Measure - Spend The Time

Published: Thursday, November 9, 2017

When looking up measure in the dictionary, I was struck by one of the core definitions:

reach the required or expected standard; fulfill expectations

Admittedly, most of my work has had ambiguous or ill defined measures.  But as I am maturing as a leader, I have started looking for ways to measure what I am doing, either for myself, management, or the company.  Here are some lessons I am learning:

Anything can be measured

Don’t believe me, then check out the book “How To Measure Anything"!  This is a fantastic read that just gives plain common sense to measurement.  I now use ranges and confidence levels to communicate effectively as a measure.  For example, I was helping a couple of new developers come up to speed in the code base.  I started by asking them how long it would take to solve a problem that they knew nothing about.  After a couple of back and forth conversations, we were able to get a 90% confidence measure that it could be done between 1 and 3 days.  After all estimation is a measure.

What doesn’t get measured, usually doesn’t get done

Everyone can relate to this statement who has to spend dollars and commit people, especially when planning.  You may get away with measures not being set the first time, but the next time you ask for the appropriate resourcing, you probably won’t get it unless you show a measured success.  This is why a lot of projects fail.  The don’t start with thinking about how to measure success at the beginning and track to it.  Instead, fuzzy ideas of success permeate through projects or initiatives.  I have personally changed my work style to get answer to the following measure questions:

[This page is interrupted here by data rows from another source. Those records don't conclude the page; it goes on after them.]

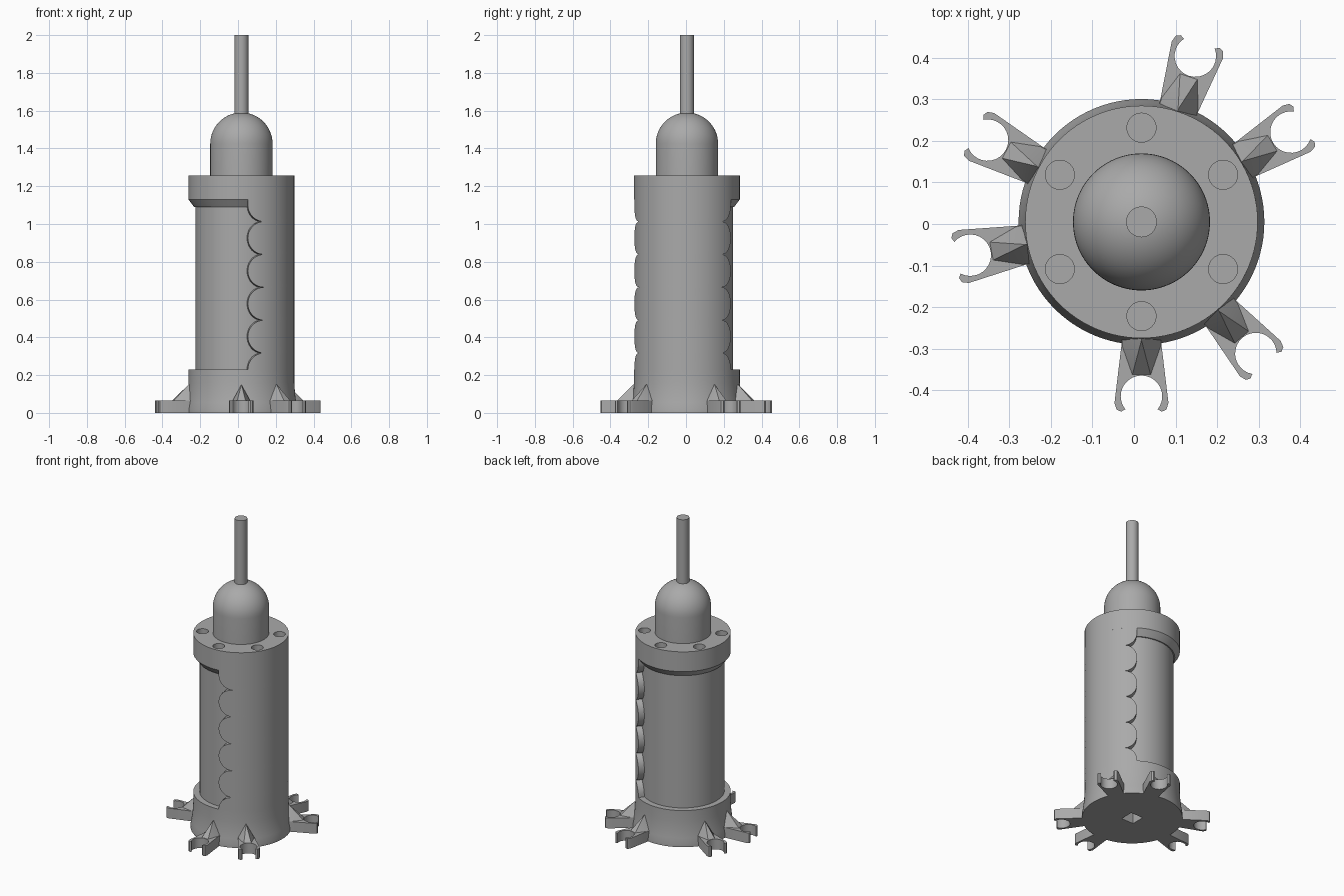
import bpy, bmesh, math
from math import sin, cos, radians, pi
from mathutils import Matrix, Vector

cube = bpy.data.objects.get("Cube")
if cube:
    bpy.data.objects.remove(cube, do_unlink=True)

AXIS = Vector((0.018, 0.005, 0))   # the tower's vertical axis
RADIUS = 0.28

grey = bpy.data.materials.new("plain grey")
grey.use_nodes = True
colour = (0.4, 0.4, 0.4, 1)
grey.diffuse_color = colour
grey.node_tree.nodes["Principled BSDF"].inputs["Base Color"].default_value = colour


def make(name, bm, origin=AXIS):
    bmesh.ops.recalc_face_normals(bm, faces=bm.faces)
    mesh = bpy.data.meshes.new(name)
    bm.to_mesh(mesh)
    bm.free()
    mesh.materials.append(grey)
    ob = bpy.data.objects.new(name, mesh)
    ob.location = origin
    bpy.context.collection.objects.link(ob)
    return ob


def smooth(ob):
    bpy.ops.object.select_all(action="DESELECT")
    ob.select_set(True)
    bpy.context.view_layer.objects.active = ob
    bpy.ops.object.shade_smooth_by_angle(angle=radians(30))


def bridge(bm, loops, closed=False):
    """Skin a list of vertex loops; closed joins the last loop to the first."""
    pairs = list(zip(loops, loops[1:]))
    if closed:
        pairs.append((loops[-1], loops[0]))
    for a, b in pairs:
        for i in range(len(a)):
            j = (i + 1) % len(a)
            bm.faces.new((a[i], a[j], b[j], b[i]))


def lathe(name, profile, steps=96):
    bm = bmesh.new()
    loops = [[bm.verts.new((r * cos(2 * pi * i / steps), r * sin(2 * pi * i / steps), z))
              for i in range(steps)] for r, z in profile]
    bridge(bm, loops)
    bm.faces.new(loops[0])
    bm.faces.new(loops[-1])
    return make(name, bm)


# Main tower: flared foot, lower collar, slim barrel, bevelled upper collar
tower = lathe("tower_body", [
    (0.296, 0), (0.296, 0.02), (0.29, 0.055), (0.284, 0.1), (RADIUS, 0.16), (RADIUS, 0.23),
    (0.243, 0.23), (0.243, 1.09), (0.25, 1.09), (RADIUS, 1.13), (RADIUS, 1.258)])

# Cutter for the ring of bolt holes and the square socket underneath
bm = bmesh.new()
for k in range(6):
    a = radians(30 + 60 * k)
    bmesh.ops.create_cone(bm, cap_ends=True, segments=32, radius1=0.035, radius2=0.035, depth=0.2,
                          matrix=Matrix.Translation((0.227 * cos(a), 0.227 * sin(a), 1.29)))
bmesh.ops.create_cube(bm, size=1, matrix=Matrix.Diagonal((0.088, 0.088, 0.16, 1)))
cutter = make("hole_cutter", bm)
cutter.hide_render = True
mod = tower.modifiers.new("holes", "BOOLEAN")
mod.object = cutter
mod.solver = "EXACT"
smooth(tower)
bpy.ops.object.modifier_apply(modifier=mod.name)
bpy.data.objects.remove(cutter, do_unlink=True)
smooth(tower)

# Dome and mast
dome = [(0.165, 1.25)] + [(0.165 * cos(radians(a)), 1.425 + 0.165 * sin(radians(a)))
                          for a in range(0, 85, 6)]
smooth(lathe("dome", dome))
smooth(lathe("mast", [(0.037, 1.55), (0.037, 2.0)], 48))

# Half sleeve with scalloped side edges
PITCH, LOW, HIGH = 0.174, 0.23, 1.13
rows = []
for k in range(6):
    for t in range(-90, 91, 10):
        z = LOW + PITCH * k + PITCH / 2 * sin(radians(t))
        bulge = cos(radians(t))
        if k == 0 and t < 0:
            continue
        if k == 5 and t > 0:
            break
        if t == -90:
            continue
        rows.append((z, bulge))
rows.append((HIGH, 1))
bm = bmesh.new()
loops = []
COLS = 48
for z, bulge in rows:
    start, end = radians(-65 - 18 * bulge), radians(41 + 15 * bulge)
    angles = [start + (end - start) * i / COLS for i in range(COLS + 1)]
    ring = [(RADIUS, a) for a in angles] + [(0.235, a) for a in reversed(angles)]
    loops.append([bm.verts.new((r * cos(a), r * sin(a), z)) for r, a in ring])
bridge(bm, loops)
for loop in (loops[0], loops[-1]):
    bm.faces.new(loop)
smooth(make("scalloped_sleeve", bm))


# Clip feet: open-ended C plate with a wedge gusset, pointing along +x
def clip(name, degrees):
    bm = bmesh.new()
    half = [(0.25, 0.046), (0.295, 0.048), (0.436, 0.065), (0.452, 0.06), (0.457, 0.049), (0.452, 0.04)]
    bite = [(0.42 + 0.05 * cos(radians(a)), 0.05 * sin(radians(a))) for a in range(50, 311, 13)]
    outline = half + bite + [(x, -y) for x, y in reversed(half)]
    low, high = [[bm.verts.new((x, y, z)) for x, y in outline] for z in (0, 0.066)]
    bridge(bm, [low, high])
    bm.faces.new(low)
    bm.faces.new(high)
    base = [(0.25, 0.046), (0.3, 0.046), (0.368, 0.022),
            (0.368, -0.022), (0.3, -0.046), (0.25, -0.046)]
    foot = [bm.verts.new((x, y, 0.066)) for x, y in base]
    back, peak = bm.verts.new((0.25, 0, 0.15)), bm.verts.new((0.285, 0, 0.15))
    bm.faces.new(foot)
    for i in (1, 2, 3):
        bm.faces.new((foot[i], foot[i + 1], peak))
    bm.faces.new((foot[0], foot[1], peak, back))
    bm.faces.new((foot[4], foot[5], back, peak))
    bm.faces.new((foot[5], foot[0], back))
    ob = make(name, bm)
    ob.rotation_euler.z = radians(degrees)
    smooth(ob)


for n, angle in enumerate((-90, -49, 31, 72, 152, 191), 1):
    clip(f"clip_foot_{n}", angle)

  • Defining measures of success
    • This also means defining the quality
  • Understanding how those measures are going to be tracked
  • Figuring out both Leading and Lagging indicators of success
  • What will it cost to measure and is it worth it

I hope you will take time to measure.